Quoting from Netflix’s email:
We are separating unlimited DVDs by mail and unlimited streaming into two separate plans to better reflect the costs of each. Now our members have a choice: a streaming only plan, a DVD only plan, or both.
Your current $9.99 a month membership for unlimited streaming and unlimited DVDs will be split into 2 distinct plans:
Plan 1: Unlimited Streaming (no DVDs) for $7.99 a month
Plan 2: Unlimited DVDs, 1 out at-a-time (no streaming) for $7.99 a month
Your price for getting both of these plans will be $15.98 a month ($7.99 + $7.99). You don’t need to do anything to continue your memberships for both unlimited streaming and unlimited DVDs.
In other words, people who want to continue enjoying the same service from Netflix they’re getting now will have to pay sixty percent more per month, or $71.88 more per year. What’s more, Netflix customers are going to be automatically subjected to this price increase. To avoid paying the extra $72 per year beginning in September, they have to opt-out by changing their plan.
The new plans will actually result in a slight savings for people who only want to stream movies, or who only want to rent DVDs.
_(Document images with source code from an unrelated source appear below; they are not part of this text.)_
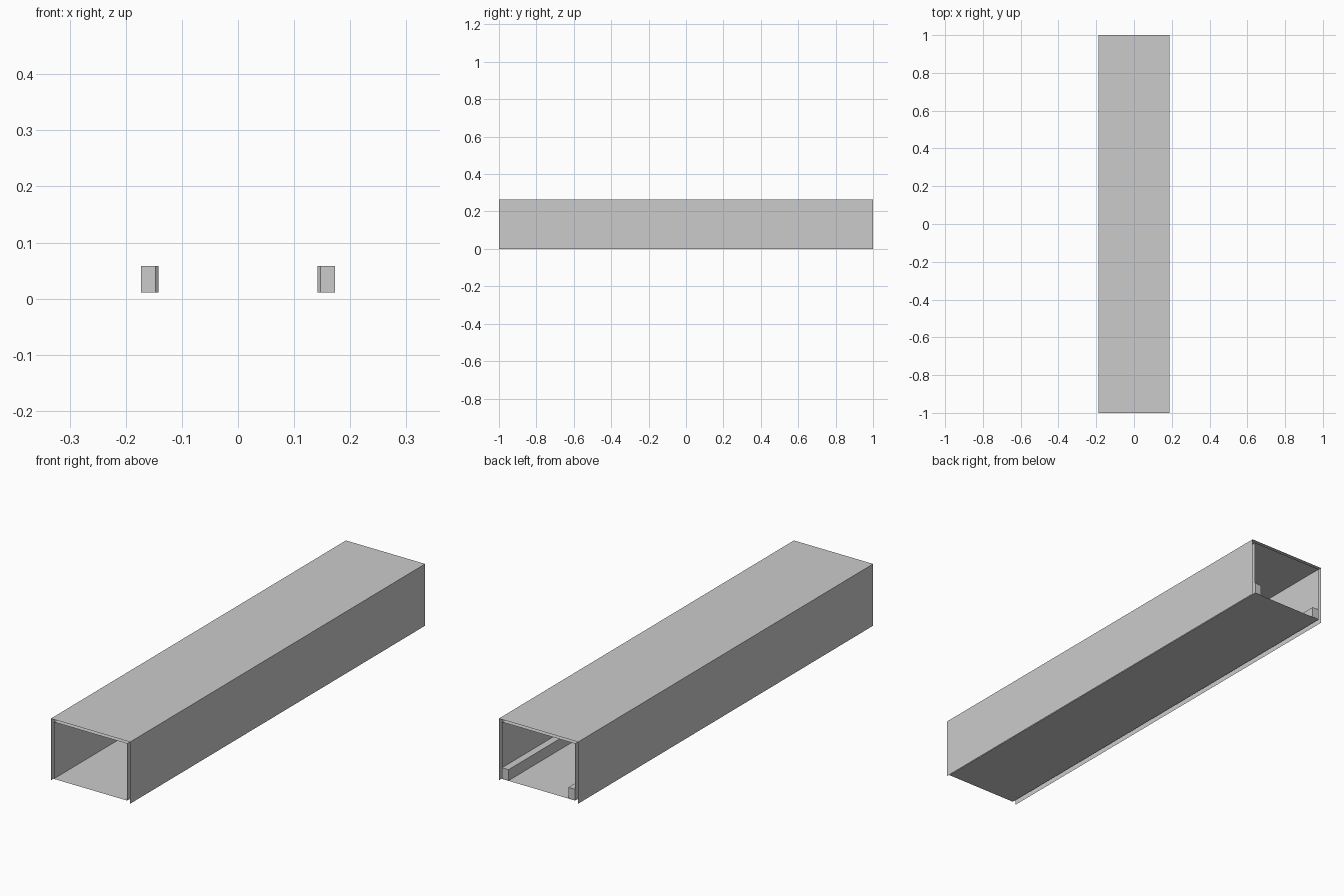
import bpy

if "Cube" in bpy.data.objects:
    bpy.data.objects.remove(bpy.data.objects["Cube"])

HALF_LEN = 1.0


def mesh_object(name, verts, faces):
    me = bpy.data.meshes.new(name)
    me.from_pydata(verts, [], faces)
    ob = bpy.data.objects.new(name, me)
    bpy.context.collection.objects.link(ob)
    return ob


def sheet(name, profile):
    """Thin open sheet: an (x, z) profile swept along the whole length."""
    n = len(profile)
    verts = [(x, y, z) for y in (-HALF_LEN, HALF_LEN) for x, z in profile]
    faces = [(i, i + 1, n + i + 1, n + i) for i in range(n - 1)]
    return mesh_object(name, verts, faces)


def prism(name, outline, z0, z1):
    """Closed solid: an (x, y) outline raised from z0 to z1."""
    n = len(outline)
    verts = [(x, y, z) for z in (z0, z1) for x, y in outline]
    faces = [(i, (i + 1) % n, n + (i + 1) % n, n + i) for i in range(n)]
    faces += [tuple(reversed(range(n))), tuple(range(n, 2 * n))]
    return mesh_object(name, verts, faces)


# Outer skin: two side walls and the roof
sheet("outer_shell", [(0.188, 0), (0.188, 0.265), (-0.188, 0.265), (-0.188, 0)])

# Inner skin: side walls and ceiling
sheet("inner_lining", [(0.174, 0.01), (0.174, 0.254), (-0.174, 0.254), (-0.174, 0.01)])

# Floor sheet
sheet("floor", [(-0.174, 0.01), (0.174, 0.01)])

# Rails along the lower corners, running in from the back opening
rail_start = -0.1
rail = prism("side_rails", [(0.142, rail_start + 0.005), (0.147, rail_start), (0.173, rail_start),
                            (0.173, HALF_LEN), (0.142, HALF_LEN)], 0.011, 0.058)
rail.modifiers.new("mirror", 'MIRROR').use_axis = (True, False, False)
But for folks who want the best of both worlds, this announcement really sucks. They can’t enjoy the service they enjoy now without paying more. And that’s why Netflix is getting an earful.
One customer summed up my thoughts on the change this way:
Why are you being weasely about the price increase? It takes effect Sept. 1, but I don’t want to take part, so I have to go in and change my service, but that takes effect immediately. So, if I don’t want you to raise my prices in September, I have to turn the streaming off now or remember to log in on August 31. There’s no way to make the change effective with the next billing period. Bad play, Netflix.
Other customers are threatening to defect altogether:
Given the rather large price increase you suffer with the 1 DVD + Streaming plan, I’ll probably just end up switching to Amazon Prime’s instant streaming. A real shame, too, since I’ve always enjoyed Netflix, their selection, and their customer service.
Netflix is leaving many of its loyal customers with the impression that it just doesn’t care about them. The company should act fast to atone for this mistake before it loses any more goodwill… and business.